    Joined
    Feb 2007
    From
    New York, USA
    Posts
    11,663
    Thanks
    3
    Quote Originally Posted by starswept View Post
    Sorry about that, I mean the cube root of x
    i am not familiar with this change of variable method you refer to. i'd do this problem by realizing the denominator is the difference of two cubes, of which one of the factors will cancel with a term in the top
    Follow Math Help Forum on Facebook and Google+

  5. #5
    MHF Contributor red_dog's Avatar
    Joined
    Jun 2007
    From
    Medgidia, Romania
    Posts
    1,252
    Thanks
    5
    Let \sqrt[3]{x}=y\Rightarrow x=y^3.
    If x\to 8 then y\to 2.
    So \displaystyle \lim_{x\to 8}\frac{\sqrt[3]{x}-2}{x-8}=\lim_{y\to 2}\frac{y-2}{y^3-8}=\lim_{y\to 2}\frac{y-2}{(y-2)(y^2+2y+4)}=
    \displaystyle =\lim_{y\to 2}\frac{1}{y^2+2y+4}=\frac{1}{12}
    Follow Math Help Forum on Facebook and Google+

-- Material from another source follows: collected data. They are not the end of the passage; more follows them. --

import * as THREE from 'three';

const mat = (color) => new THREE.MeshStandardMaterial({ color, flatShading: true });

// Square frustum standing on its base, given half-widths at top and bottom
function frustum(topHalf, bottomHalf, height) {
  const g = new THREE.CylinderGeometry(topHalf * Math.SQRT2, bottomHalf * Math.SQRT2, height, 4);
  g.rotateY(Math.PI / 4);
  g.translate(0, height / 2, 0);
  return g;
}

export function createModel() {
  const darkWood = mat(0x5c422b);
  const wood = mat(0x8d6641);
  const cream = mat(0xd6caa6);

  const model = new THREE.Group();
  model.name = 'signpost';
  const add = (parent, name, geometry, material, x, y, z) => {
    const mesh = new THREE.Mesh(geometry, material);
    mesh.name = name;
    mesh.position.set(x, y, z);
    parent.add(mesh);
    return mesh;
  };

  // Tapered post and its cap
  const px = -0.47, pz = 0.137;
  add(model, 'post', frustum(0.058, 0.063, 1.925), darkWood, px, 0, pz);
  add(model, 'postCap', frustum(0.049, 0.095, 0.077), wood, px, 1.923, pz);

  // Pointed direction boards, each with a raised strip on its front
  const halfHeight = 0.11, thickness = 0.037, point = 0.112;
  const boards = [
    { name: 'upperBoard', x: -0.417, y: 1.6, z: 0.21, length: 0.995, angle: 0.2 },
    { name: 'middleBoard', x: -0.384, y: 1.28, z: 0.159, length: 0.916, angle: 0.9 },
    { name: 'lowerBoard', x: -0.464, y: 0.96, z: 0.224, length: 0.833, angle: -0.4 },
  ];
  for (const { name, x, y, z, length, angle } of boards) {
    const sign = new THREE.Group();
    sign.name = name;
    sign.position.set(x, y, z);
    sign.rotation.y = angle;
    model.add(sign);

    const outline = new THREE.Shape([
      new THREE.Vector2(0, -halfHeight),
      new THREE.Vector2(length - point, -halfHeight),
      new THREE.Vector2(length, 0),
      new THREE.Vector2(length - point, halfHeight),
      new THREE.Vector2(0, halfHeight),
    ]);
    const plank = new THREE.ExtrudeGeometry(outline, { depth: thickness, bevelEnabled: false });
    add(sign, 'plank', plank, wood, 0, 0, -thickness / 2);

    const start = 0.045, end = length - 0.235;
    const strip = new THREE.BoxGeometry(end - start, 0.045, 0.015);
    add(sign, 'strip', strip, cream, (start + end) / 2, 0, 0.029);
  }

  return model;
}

Similar Math Help Forum Discussions

  1. Replies: 2
    Last Post: August 3rd 2010, 08:08 PM
  2. Replies: 4
    Last Post: June 25th 2010, 07:37 AM
  3. Replies: 6
    Last Post: March 21st 2009, 09:51 AM
  4. Replies: 1
    Last Post: March 21st 2009, 08:43 AM
  5. Another limits by change of variable problem
    Posted in the Calculus Forum
    Replies: 6
    Last Post: July 12th 2007, 02:08 PM

Search Tags


/mathhelpforum @mathhelpforum